Junko Tanaka jtanaka at
Mon Nov 24 02:05:52 EST 1997

I have been following the discussion on manga with enthusiasm. It's nice to
hear opinions on manga and anime because not much attention is paid to them
among the scholars in Japanese cinema. I also have a feeling (correct me if
I'm wrong) that manga and anime have not yet been really theorized so as to
be taught as a subject in college.

Kurosawa's fame is amazing worldwide, yet his position as the
representative of Japanese cinema may be taken over by anime soon, if it
hasn't already. Whenever I tell friends of my age (mid-20s, that is) who
are outside of the film studies circle that I study Japanese cinema, I get
the following response:
(in Japan) So you study Kurosawa? SEVEN SAMURAI?
BUT when I ask if they've seen the film, they say No. They only know the title.
(in the US) So you study Kurosawa? Have you seen YOJIMBO?
And then their conversation goes to AKIRA in a minute.

I often find Kurosawa's name and film titles just "float around" among the
general public. I myself never had an opportunity or motivation to see
Kurosawa films until I decided to major in film studies and went to a
Kurosawa "all-night" at an Asakusa theater only a few years ago.

So, my concern goes not to any one of us, who "give a damn," but to the
general and young public. I haven't read Chuo Koronsha's "The Films of
Akira Kurosawa," but by now, being a film studies student, it is hard for
me to imagine SEVEN SAMURAI in any other form than film.
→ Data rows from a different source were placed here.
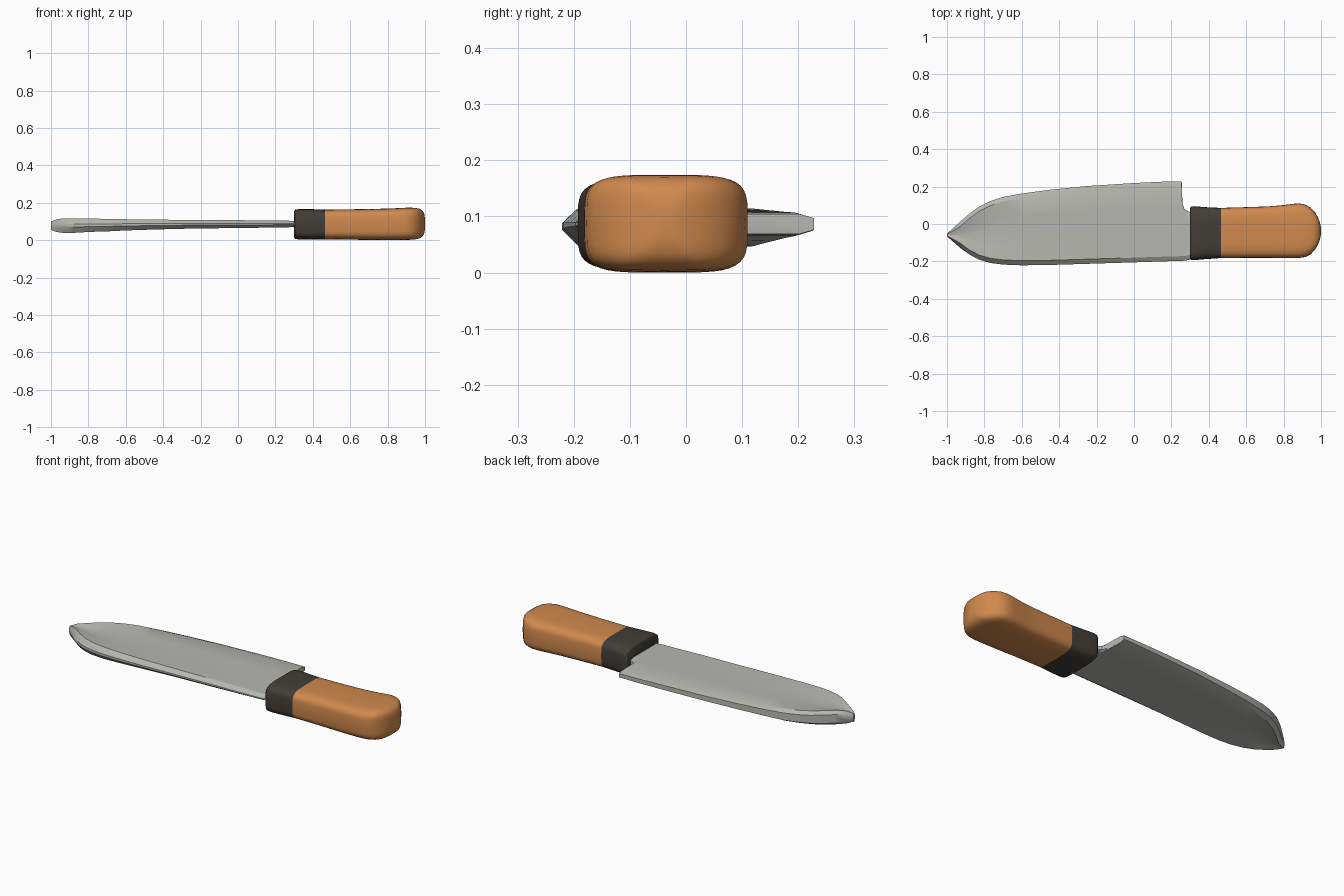
import bpy, bmesh, math


def material(name, rgb):
    m = bpy.data.materials.new(name)
    m.diffuse_color = (*rgb, 1)
    return m


STEEL = material("steel_grey", (0.47, 0.47, 0.44))
DARK = material("dark_collar", (0.055, 0.048, 0.040))
WOOD = material("orange_wood", (0.63, 0.25, 0.075))


def loft(name, rings, mat, angle):
    """Skin a list of equal-length point rings and cap both ends."""
    bm = bmesh.new()
    rows = [[bm.verts.new(p) for p in ring] for ring in rings]
    n = len(rows[0])
    for a, b in zip(rows, rows[1:]):
        for i in range(n):
            j = (i + 1) % n
            bm.faces.new((a[i], a[j], b[j], b[i]))
    bm.faces.new(rows[0])
    bm.faces.new(rows[-1][::-1])
    bmesh.ops.recalc_face_normals(bm, faces=bm.faces)
    me = bpy.data.meshes.new(name)
    bm.to_mesh(me)
    bm.free()
    me.materials.append(mat)
    ob = bpy.data.objects.new(name, me)
    bpy.context.collection.objects.link(ob)
    bpy.ops.object.select_all(action='DESELECT')
    ob.select_set(True)
    bpy.context.view_layer.objects.active = ob
    bpy.ops.object.shade_smooth_by_angle(angle=math.radians(angle))
    return ob


def blade_ring(x, yt, yb, lo, hi, groove):
    """Flat section: blunt cutting edge, pointed back edge, hollow middle."""
    w, c = yt - yb, (lo + hi) / 2
    bev = min(0.025, w * 0.2)
    h = (hi - lo) / 2
    y_mid = yb + w * 0.5 if x < -0.9 else -0.05
    upper = [(yt, h * 0.6), (yt - bev, h), ((yt - bev + y_mid) / 2, h - groove * 0.45),
             (y_mid, h - groove), ((yb + bev + y_mid) / 2, h - groove * 0.45),
             (yb + bev, h), (yb, h * 0.2)]
    pts = upper + [(y, -z) for y, z in reversed(upper)]
    return [(x, y, c + z) for y, z in pts]


def grip_ring(x, yt, yb, lo, hi, power=4.5, n=40):
    """Rounded-rectangle section."""
    ring = []
    for i in range(n):
        a = 2 * math.pi * i / n
        c, s = math.cos(a), math.sin(a)
        y = math.copysign(abs(c) ** (2 / power), c)
        z = math.copysign(abs(s) ** (2 / power), s)
        ring.append((x, (yt + yb) / 2 + y * (yt - yb) / 2, (lo + hi) / 2 + z * (hi - lo) / 2))
    return ring


# Blade: x, cutting edge y, back edge y, underside z, top z, hollow depth
blade = [
    (-1.00, -0.052, -0.066, 0.055, 0.100, 0.000),
    (-0.97, -0.025, -0.092, 0.044, 0.112, 0.006),
    (-0.93, 0.012, -0.127, 0.038, 0.117, 0.012),
    (-0.88, 0.055, -0.163, 0.039, 0.117, 0.016),
    (-0.83, 0.092, -0.190, 0.042, 0.116, 0.016),
    (-0.77, 0.122, -0.208, 0.045, 0.115, 0.014),
    (-0.70, 0.145, -0.217, 0.047, 0.114, 0.011),
    (-0.60, 0.163, -0.221, 0.052, 0.112, 0.007),
    (-0.45, 0.183, -0.219, 0.057, 0.110, 0.003),
    (-0.25, 0.203, -0.213, 0.062, 0.108, 0.001),
    (0.00, 0.219, -0.205, 0.065, 0.107, 0.000),
    (0.15, 0.226, -0.200, 0.067, 0.105, 0.000),
    (0.255, 0.228, -0.197, 0.069, 0.104, 0.000),
    (0.259, 0.110, -0.197, 0.069, 0.104, 0.000),
    (0.270, 0.080, -0.196, 0.069, 0.104, 0.000),
    (0.295, 0.065, -0.192, 0.070, 0.103, 0.000),
    (0.330, 0.062, -0.180, 0.070, 0.103, 0.000),
]
loft("blade", [blade_ring(*s) for s in blade], STEEL, 28)

# Collar between blade and grip
collar = [
    (0.300, 0.086, -0.186, 0.014, 0.156),
    (0.306, 0.093, -0.193, 0.007, 0.163),
    (0.325, 0.095, -0.193, 0.004, 0.166),
    (0.380, 0.090, -0.188, 0.003, 0.166),
    (0.465, 0.086, -0.182, 0.004, 0.164),
]
loft("collar", [grip_ring(*s) for s in collar], DARK, 45)

# Grip with a swelling, rounded butt
grip = [
    (0.465, 0.086, -0.182, 0.004, 0.164),
    (0.600, 0.090, -0.181, 0.003, 0.165),
    (0.720, 0.094, -0.181, 0.001, 0.167),
    (0.800, 0.101, -0.182, 0.000, 0.169),
    (0.850, 0.108, -0.182, 0.000, 0.171),
    (0.885, 0.110, -0.181, 0.001, 0.173),
    (0.915, 0.104, -0.177, 0.002, 0.174),
    (0.945, 0.087, -0.162, 0.004, 0.173),
    (0.968, 0.062, -0.138, 0.009, 0.169),
    (0.984, 0.035, -0.110, 0.018, 0.160),
    (0.995, 0.005, -0.080, 0.033, 0.145),
    (1.000, -0.020, -0.055, 0.060, 0.115),
]
loft("grip", [grip_ring(*s) for s in grip], WOOD, 50)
Manga has been
attacked for promoting "katsuji-banare" among kids, but it might even
provoke "eiga-banare" as well in the future when SEVEN SAMURAI is known
only in the form of manga? I guess my primary concern is similar to
Joseph's when he writes:

>What interests me in all this is the question of primacy and authority. What
>is the authoritative version of these artforms?  And how does that change as
>different generations become introduced to them through different media?

Aaron, and others who have read the manga version of SEVEN SAMURAI, I'd be
interested to hear how you've found it. It must be quite amusing itself,
but would it possibly have some readers want to see Kurosawa's work?

Thank you,
Junko Tanaka

PS: I remember reading an article drawing similarities between Ozu films
and manga (in EIGAGAKU, if my memory serves). Since Kurosawa's works are
full of live-action and Ozu's far from it, it's interesting that films by
both directors have manga-like or manga-tizable qualities.

More information about the KineJapan mailing list